What You Didn't Know About Philadelphia's 1793 Yellow Fever Outbreak

Around the year 1668, a disease was introduced to the United States by way of New York City (via Jefferson Digital Commons) that was causing fever, severe liver disease, and yellowing of the skin. Patients vomited blood; the disease was fatal. A dangerous virus, yellow fever, had hit the shores of the United States, by way of the Caribbean. According to The Encyclopedia of Greater Philadelphia, yellow fever originated in Africa, making its way to the Caribbean by way of enslaved people carrying the virus on ships.

Over the next 100 years, outbreaks of yellow fever popped up all over the United States. And while it wouldn't be until 1905 that it was discovered that it was mosquitoes carrying yellow fever (via JAMA Network), the world still had to deal with the effects of the disease on the population.

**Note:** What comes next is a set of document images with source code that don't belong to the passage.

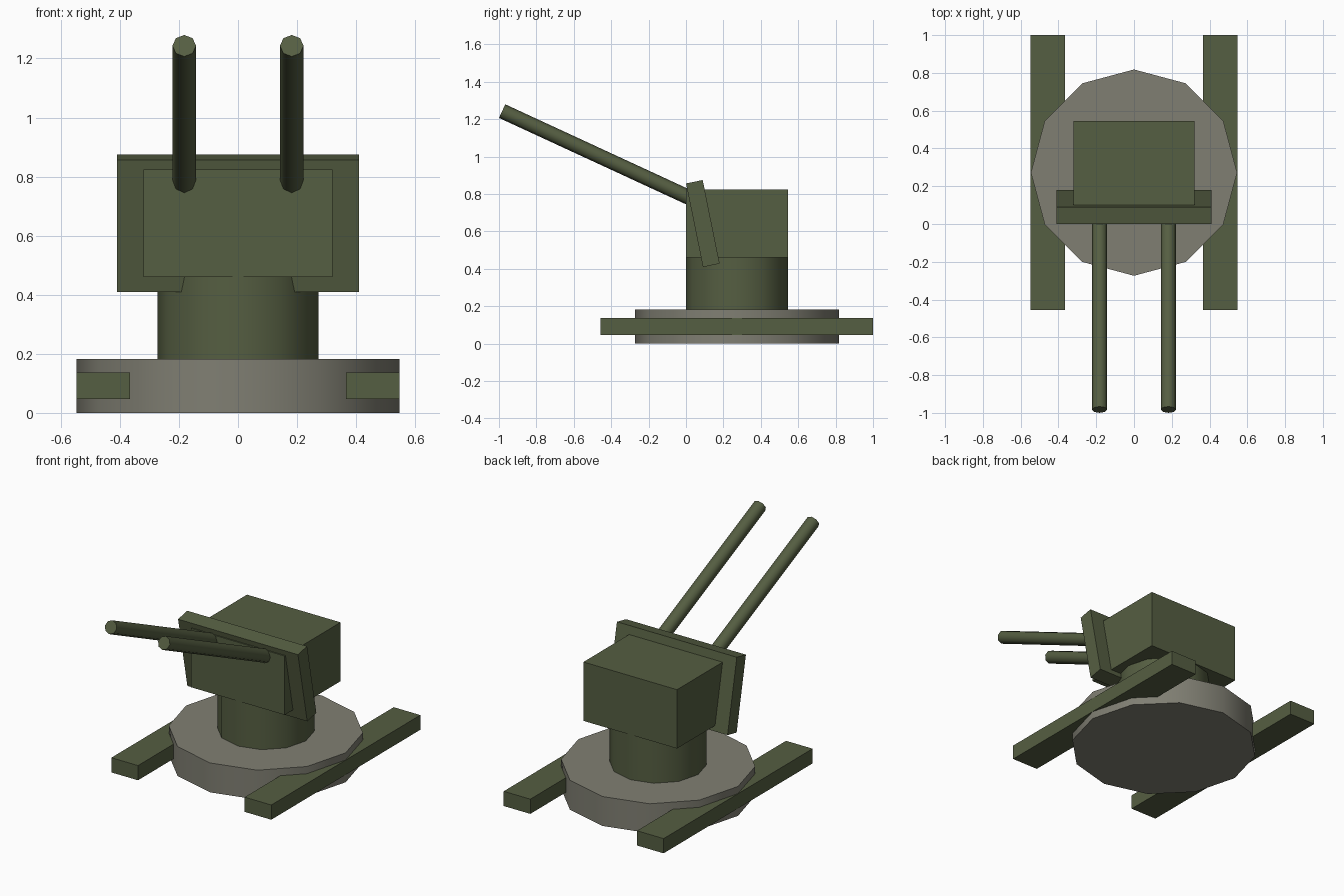
import bpy
from math import radians, sin, cos
from mathutils import Vector

cube = bpy.data.objects.get("Cube")
if cube:
    bpy.data.objects.remove(cube, do_unlink=True)


def make_material(name, rgb):
    mat = bpy.data.materials.new(name)
    mat.use_nodes = True
    mat.diffuse_color = (*rgb, 1)
    mat.node_tree.nodes["Principled BSDF"].inputs["Base Color"].default_value = (*rgb, 1)
    return mat


olive = make_material("olive green", (0.091, 0.112, 0.054))
grey = make_material("warm grey", (0.216, 0.212, 0.171))


def finish(name, mat):
    obj = bpy.context.object
    obj.name = obj.data.name = name
    obj.data.materials.append(mat)
    return obj


def box(name, center, size, mat, tilt=0):
    bpy.ops.mesh.primitive_cube_add(size=1, location=center, rotation=(tilt, 0, 0))
    bpy.context.object.scale = size
    return finish(name, mat)


def cylinder(name, start, end, radius, sides, mat):
    start, end = Vector(start), Vector(end)
    axis = end - start
    # Tilt about x only, so that the corners stay on the axes
    tilt = Vector((axis.z, axis.y)).angle_signed(Vector((1, 0)))
    bpy.ops.mesh.primitive_cylinder_add(
        vertices=sides, radius=radius, depth=axis.length,
        location=(start + end) / 2, rotation=(-tilt, 0, 0))
    bpy.ops.object.shade_smooth_by_angle(angle=radians(50))
    return finish(name, mat)


MID_Y = 0.272

# Round base and column
cylinder("round_base", (0, MID_Y, 0), (0, MID_Y, 0.182), 0.546, 12, grey)
cylinder("column", (0, MID_Y, 0.18), (0, MID_Y, 0.465), 0.273, 12, olive)

# Gun housing and tilted shield
box("gun_housing", (0, MID_Y, 0.642), (0.64, 0.546, 0.364), olive)
box("shield", (0, 0.09, 0.642), (0.82, 0.091, 0.456), olive, tilt=0.2)

# Barrels and ground beams, one on each side
pitch = radians(24.8)
tip = Vector((0, -0.983, 1.243))
back = tip + Vector((0, cos(pitch), -sin(pitch))) * 1.2
for side, sx in (("left", 1), ("right", -1)):
    offset = Vector((sx * 0.182, 0, 0))
    cylinder(side + "_barrel", back + offset, tip + offset, 0.04, 8, olive)
    box(side + "_ground_beam", (sx * 0.456, MID_Y, 0.092), (0.182, 1.456, 0.091), olive)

According to The Encyclopedia of Greater Philadelphia, outbreaks occurred throughout the U.S. in the years of 1741, 1747 and 1762. Over the second half of 1762, yellow fever broke out in Philadelphia (via Varsity Tutor) but, by 1763 the virus was again under control and over the next several years, appeared that yellow fever had been conquered. That is, until 1793.

A century of outbreaks

For nearly three decades, yellow fever had been contained. But a "perfect storm" of events caused one of the worst pandemics of all time.

For one, Philadelphia was serving as the young nation's capital. People the world over were regularly visiting the city, bringing along with them any number of diseases. The influx of travelers was coupled with the fact that the summer of 1793 was one of the hottest on record, so bad that the American Society of Microbiology described the city like this: "A blanket of humidity covered the city, fed by putrid swamps that served as breeding grounds for the Aedes aegypti mosquito."

Added to that tinderbox was a boat of refugees trying to escape a yellow fever outbreak in the Caribbean. They docked in Philadelphia (via History), and the final result is a 10% decrease in the population in the city in a matter of months (via History of Vaccines).

The mosquitos were more than just annoying

As events began to unfold, people living and working in the city almost immediately began displaying symptoms of yellow fever. People were reportedly "turning yellow then vomiting and bleeding every way" (via History). On October 11, 1793, 100 people had been reported dead as a result of the virus. Within weeks that number would change to 100 people dying of yellow fever per day. According to History, the situation got so bad for the city that the local government couldn't function any longer.

Restrictions were instituted, but the virus still ran unchecked. Parts of the city were evacuated, people were quarantined. Those who stayed covered their faces with cloth (via Washington Post), yet the virus persisted. It wasn't until a cold front late in October whipped through the city, killing all the mosquitos, that the death toll began to drop. By October 26, 1793, the death toll dropped to 20 deaths per day (via History). By the time the pandemic had petered out, 5,000 people had lost their lives to yellow fever.